**Data extracted from a collection**.
..........

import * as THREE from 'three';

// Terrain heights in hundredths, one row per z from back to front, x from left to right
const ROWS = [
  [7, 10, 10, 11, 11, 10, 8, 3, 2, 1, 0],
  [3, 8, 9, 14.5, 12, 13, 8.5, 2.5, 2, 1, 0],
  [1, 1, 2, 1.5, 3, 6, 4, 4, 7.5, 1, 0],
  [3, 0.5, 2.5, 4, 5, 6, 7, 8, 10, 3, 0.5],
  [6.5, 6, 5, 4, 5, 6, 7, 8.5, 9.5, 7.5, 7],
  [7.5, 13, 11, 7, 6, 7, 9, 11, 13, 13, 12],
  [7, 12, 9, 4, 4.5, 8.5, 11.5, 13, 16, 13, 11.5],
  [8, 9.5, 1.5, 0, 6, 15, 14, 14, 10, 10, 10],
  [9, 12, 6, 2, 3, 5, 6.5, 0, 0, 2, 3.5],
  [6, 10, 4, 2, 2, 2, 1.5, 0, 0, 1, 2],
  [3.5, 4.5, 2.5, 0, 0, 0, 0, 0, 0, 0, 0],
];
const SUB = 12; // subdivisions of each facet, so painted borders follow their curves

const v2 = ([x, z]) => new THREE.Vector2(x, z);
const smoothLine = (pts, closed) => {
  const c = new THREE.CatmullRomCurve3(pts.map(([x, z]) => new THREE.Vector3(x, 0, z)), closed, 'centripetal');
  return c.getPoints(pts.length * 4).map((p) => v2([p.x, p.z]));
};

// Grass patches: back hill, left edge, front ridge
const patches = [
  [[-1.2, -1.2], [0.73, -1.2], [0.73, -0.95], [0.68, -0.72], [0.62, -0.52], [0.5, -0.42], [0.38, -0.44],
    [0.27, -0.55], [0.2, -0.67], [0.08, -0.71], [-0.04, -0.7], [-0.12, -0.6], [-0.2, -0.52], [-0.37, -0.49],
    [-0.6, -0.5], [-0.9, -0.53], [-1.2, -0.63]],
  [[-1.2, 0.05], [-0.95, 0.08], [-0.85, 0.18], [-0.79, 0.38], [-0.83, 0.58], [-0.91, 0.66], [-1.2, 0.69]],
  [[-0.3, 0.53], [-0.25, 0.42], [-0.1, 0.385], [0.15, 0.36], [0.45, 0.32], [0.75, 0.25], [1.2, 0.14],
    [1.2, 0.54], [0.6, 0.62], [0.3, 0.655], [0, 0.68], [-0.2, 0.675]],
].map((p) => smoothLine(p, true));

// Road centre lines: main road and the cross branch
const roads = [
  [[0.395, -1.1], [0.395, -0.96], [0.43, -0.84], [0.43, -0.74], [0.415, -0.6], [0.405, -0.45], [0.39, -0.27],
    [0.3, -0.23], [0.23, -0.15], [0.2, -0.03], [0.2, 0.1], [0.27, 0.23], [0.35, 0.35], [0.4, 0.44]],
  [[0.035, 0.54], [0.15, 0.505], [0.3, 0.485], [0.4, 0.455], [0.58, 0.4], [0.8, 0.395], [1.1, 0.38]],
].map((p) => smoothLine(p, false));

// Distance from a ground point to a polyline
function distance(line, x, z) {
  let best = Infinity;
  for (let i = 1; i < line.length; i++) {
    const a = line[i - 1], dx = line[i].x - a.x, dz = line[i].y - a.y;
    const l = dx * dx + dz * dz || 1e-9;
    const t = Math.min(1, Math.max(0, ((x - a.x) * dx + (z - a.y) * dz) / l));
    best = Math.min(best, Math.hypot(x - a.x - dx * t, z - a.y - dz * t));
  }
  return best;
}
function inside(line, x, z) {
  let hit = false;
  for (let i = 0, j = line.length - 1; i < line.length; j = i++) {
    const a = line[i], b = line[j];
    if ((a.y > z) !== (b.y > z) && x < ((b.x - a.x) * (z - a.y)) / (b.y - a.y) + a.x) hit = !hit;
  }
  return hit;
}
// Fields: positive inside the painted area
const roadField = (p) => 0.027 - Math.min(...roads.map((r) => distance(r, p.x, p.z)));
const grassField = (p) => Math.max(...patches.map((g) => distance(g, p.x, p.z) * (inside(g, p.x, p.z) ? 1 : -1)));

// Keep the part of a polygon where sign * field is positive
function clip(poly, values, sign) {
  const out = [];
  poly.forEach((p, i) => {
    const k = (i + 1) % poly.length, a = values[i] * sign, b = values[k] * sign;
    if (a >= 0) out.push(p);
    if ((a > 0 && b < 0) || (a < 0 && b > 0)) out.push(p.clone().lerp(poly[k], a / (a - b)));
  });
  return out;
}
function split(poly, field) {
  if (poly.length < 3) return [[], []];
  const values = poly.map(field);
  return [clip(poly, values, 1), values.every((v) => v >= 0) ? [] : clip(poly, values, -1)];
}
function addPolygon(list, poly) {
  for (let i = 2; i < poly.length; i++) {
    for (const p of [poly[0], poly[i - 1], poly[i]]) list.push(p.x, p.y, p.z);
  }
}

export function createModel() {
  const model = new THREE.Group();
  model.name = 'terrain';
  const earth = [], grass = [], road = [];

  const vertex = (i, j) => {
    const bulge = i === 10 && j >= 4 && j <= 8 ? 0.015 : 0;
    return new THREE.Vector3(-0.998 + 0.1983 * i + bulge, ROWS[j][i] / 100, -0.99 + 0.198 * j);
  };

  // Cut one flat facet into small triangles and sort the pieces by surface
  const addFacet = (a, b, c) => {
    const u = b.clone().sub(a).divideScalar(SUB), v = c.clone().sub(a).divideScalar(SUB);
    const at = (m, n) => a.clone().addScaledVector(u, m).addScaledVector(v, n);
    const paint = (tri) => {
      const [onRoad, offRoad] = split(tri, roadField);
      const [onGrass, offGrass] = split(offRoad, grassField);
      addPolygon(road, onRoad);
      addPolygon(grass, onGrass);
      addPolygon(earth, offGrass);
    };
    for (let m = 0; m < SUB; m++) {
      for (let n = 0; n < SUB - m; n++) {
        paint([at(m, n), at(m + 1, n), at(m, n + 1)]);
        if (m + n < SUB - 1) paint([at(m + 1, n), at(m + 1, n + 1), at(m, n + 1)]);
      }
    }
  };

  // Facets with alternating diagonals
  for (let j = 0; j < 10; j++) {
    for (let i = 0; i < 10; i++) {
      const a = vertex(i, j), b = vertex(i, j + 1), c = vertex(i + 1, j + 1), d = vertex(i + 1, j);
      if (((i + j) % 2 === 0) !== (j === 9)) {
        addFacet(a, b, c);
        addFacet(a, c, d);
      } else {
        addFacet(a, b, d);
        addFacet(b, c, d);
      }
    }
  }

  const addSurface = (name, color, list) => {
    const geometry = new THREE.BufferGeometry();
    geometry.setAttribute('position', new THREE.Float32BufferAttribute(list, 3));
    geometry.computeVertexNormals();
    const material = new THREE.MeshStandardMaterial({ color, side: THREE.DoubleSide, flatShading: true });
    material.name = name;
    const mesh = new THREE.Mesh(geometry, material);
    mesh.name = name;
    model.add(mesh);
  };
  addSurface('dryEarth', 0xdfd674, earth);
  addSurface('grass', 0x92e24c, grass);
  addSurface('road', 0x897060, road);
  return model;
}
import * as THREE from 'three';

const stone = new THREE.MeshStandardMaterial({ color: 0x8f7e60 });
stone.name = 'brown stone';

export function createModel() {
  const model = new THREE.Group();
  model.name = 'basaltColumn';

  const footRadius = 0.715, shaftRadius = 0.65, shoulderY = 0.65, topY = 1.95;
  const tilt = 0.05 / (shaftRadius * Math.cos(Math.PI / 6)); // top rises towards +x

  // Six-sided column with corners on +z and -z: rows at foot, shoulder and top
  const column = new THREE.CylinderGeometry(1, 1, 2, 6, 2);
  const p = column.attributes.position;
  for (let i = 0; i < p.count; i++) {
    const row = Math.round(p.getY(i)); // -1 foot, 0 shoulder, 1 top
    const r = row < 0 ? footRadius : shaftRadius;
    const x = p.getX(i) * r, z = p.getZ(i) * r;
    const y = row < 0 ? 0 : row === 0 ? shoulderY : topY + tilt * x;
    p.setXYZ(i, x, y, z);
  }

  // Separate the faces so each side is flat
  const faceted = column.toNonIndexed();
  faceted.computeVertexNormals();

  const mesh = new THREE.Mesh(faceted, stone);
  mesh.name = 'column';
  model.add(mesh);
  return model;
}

..........

**Directions**.
Search the records for the string "addSurface" and, wherever a line contains it, please copy that line.

**Solution to the exercise**.
  const addSurface = (name, color, list) => {
  addSurface('dryEarth', 0xdfd674, earth);
  addSurface('grass', 0x92e24c, grass);
  addSurface('road', 0x897060, road);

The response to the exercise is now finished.